[[ Listed entries open ]]

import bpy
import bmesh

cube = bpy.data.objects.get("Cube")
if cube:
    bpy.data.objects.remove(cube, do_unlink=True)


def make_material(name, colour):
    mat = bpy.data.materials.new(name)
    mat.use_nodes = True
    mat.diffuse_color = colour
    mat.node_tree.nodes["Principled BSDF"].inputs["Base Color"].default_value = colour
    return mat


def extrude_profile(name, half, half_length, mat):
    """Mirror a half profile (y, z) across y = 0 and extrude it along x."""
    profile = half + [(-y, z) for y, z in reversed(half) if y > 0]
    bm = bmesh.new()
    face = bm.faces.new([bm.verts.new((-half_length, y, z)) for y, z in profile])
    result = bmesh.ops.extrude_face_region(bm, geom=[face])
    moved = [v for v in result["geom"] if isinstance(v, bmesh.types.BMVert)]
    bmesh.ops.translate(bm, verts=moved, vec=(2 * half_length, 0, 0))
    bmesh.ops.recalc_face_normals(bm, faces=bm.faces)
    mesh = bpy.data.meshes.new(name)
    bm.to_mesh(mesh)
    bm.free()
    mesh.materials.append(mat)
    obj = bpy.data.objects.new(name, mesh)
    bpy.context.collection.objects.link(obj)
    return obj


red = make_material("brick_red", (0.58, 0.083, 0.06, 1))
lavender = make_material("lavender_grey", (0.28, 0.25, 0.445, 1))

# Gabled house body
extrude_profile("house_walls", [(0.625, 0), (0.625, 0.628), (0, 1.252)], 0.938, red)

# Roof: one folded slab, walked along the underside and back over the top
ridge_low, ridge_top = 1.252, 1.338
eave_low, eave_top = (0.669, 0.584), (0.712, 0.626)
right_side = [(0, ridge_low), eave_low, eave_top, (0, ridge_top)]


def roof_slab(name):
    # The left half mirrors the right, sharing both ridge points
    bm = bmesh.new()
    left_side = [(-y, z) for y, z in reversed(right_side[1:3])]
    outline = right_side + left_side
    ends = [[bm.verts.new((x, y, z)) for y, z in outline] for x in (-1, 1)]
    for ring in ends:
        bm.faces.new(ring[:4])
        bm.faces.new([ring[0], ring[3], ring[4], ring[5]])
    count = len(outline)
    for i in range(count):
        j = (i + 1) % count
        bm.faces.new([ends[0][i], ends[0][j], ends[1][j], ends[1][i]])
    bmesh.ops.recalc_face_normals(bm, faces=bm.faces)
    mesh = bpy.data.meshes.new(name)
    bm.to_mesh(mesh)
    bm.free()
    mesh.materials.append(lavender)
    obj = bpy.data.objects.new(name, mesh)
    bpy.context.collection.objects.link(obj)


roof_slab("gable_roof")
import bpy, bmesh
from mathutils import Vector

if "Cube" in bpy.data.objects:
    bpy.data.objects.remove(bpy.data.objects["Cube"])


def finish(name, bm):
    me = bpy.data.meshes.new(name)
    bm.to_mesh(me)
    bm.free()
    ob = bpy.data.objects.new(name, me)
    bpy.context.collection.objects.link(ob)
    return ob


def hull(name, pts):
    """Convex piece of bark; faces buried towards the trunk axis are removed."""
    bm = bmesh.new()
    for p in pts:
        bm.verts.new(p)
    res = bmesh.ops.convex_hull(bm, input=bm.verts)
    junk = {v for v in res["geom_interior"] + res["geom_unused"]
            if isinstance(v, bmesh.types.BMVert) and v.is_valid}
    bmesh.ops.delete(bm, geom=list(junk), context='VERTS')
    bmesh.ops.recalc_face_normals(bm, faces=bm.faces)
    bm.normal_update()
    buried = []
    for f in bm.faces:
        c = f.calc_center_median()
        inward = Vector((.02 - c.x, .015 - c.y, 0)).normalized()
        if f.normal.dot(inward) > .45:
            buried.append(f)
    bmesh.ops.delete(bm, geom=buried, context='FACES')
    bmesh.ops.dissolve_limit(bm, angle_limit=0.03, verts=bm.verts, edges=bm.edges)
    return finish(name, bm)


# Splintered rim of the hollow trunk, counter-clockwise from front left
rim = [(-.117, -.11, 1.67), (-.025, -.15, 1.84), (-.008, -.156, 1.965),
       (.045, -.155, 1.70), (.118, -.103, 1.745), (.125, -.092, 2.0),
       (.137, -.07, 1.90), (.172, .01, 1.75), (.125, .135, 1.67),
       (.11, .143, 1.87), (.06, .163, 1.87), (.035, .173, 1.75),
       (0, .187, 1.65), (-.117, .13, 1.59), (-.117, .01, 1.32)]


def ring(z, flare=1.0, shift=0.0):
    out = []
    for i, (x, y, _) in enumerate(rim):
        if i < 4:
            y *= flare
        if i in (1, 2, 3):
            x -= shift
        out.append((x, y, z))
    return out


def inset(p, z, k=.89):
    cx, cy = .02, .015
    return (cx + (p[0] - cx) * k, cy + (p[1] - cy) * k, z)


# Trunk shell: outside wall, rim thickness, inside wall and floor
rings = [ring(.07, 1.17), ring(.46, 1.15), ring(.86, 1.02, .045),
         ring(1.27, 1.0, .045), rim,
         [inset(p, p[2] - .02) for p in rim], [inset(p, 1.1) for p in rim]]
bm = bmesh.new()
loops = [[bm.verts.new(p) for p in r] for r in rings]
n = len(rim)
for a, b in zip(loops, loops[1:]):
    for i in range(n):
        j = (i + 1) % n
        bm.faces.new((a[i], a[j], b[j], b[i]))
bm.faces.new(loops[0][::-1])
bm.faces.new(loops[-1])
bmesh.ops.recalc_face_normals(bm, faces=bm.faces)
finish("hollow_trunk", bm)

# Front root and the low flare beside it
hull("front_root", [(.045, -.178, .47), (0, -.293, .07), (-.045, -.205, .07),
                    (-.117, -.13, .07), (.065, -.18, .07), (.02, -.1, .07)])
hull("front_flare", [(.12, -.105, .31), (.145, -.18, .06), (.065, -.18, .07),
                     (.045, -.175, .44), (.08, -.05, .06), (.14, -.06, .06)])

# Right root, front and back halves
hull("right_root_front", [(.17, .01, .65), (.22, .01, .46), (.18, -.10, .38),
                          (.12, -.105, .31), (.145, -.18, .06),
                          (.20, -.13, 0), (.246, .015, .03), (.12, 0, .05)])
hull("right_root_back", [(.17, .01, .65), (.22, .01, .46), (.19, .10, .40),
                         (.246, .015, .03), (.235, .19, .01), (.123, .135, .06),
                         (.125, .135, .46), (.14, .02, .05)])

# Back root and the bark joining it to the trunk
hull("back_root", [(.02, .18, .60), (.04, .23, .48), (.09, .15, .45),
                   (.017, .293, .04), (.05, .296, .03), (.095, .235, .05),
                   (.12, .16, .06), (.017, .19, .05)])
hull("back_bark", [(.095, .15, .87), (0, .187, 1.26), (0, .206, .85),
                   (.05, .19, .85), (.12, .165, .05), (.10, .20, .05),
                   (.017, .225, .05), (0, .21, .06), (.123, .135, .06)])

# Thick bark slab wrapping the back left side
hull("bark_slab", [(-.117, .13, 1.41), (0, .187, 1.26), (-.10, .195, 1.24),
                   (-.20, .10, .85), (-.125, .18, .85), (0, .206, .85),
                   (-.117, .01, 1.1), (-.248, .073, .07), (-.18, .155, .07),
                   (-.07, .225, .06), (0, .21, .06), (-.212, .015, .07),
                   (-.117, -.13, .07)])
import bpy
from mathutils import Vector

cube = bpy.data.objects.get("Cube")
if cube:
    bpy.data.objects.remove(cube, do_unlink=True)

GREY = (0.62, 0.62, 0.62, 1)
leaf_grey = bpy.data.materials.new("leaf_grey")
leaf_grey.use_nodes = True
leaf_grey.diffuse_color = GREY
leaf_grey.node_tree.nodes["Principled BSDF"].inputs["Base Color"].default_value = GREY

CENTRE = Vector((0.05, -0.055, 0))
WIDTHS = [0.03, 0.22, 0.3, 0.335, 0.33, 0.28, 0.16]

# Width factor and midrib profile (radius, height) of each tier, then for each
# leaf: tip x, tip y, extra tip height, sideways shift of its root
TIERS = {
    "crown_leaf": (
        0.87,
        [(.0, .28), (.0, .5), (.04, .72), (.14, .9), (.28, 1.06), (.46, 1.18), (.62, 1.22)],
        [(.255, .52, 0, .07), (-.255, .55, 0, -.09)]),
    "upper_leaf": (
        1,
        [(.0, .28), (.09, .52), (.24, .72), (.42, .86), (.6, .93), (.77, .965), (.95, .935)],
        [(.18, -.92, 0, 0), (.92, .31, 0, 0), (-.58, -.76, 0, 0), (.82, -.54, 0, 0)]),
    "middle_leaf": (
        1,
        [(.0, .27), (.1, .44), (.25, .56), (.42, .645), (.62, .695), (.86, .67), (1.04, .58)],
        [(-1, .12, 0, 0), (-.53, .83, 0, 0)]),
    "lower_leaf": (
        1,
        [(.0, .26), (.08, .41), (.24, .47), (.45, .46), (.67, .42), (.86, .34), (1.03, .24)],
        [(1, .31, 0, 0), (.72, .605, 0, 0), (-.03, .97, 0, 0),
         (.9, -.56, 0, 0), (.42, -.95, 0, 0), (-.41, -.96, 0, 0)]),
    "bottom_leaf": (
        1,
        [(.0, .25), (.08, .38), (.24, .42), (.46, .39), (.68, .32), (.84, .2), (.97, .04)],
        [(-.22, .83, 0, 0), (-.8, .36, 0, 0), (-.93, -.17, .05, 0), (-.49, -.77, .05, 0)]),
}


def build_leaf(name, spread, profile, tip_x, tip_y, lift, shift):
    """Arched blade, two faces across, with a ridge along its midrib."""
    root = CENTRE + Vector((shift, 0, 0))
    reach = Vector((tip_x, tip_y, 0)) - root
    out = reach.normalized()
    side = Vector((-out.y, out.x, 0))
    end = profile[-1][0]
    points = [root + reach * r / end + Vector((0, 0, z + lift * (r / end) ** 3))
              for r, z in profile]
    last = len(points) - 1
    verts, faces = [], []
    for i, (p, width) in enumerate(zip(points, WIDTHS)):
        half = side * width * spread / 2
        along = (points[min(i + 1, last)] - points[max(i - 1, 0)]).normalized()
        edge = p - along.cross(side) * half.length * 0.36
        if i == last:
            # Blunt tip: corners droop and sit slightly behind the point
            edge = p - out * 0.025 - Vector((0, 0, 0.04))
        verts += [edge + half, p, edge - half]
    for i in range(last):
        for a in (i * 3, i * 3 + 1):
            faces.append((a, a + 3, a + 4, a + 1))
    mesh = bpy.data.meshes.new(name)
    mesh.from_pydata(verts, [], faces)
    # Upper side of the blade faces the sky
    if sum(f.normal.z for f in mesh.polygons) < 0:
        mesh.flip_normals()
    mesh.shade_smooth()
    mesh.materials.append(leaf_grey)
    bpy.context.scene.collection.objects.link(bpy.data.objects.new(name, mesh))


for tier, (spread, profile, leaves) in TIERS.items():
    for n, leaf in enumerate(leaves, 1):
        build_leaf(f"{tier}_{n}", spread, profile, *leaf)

[[ Listed entries closed ]]

Problem
Copy each line of the entries that includes the word "buried".

Answer space
    """Convex piece of bark; faces buried towards the trunk axis are removed."""
    buried = []
            buried.append(f)
    bmesh.ops.delete(bm, geom=buried, context='FACES')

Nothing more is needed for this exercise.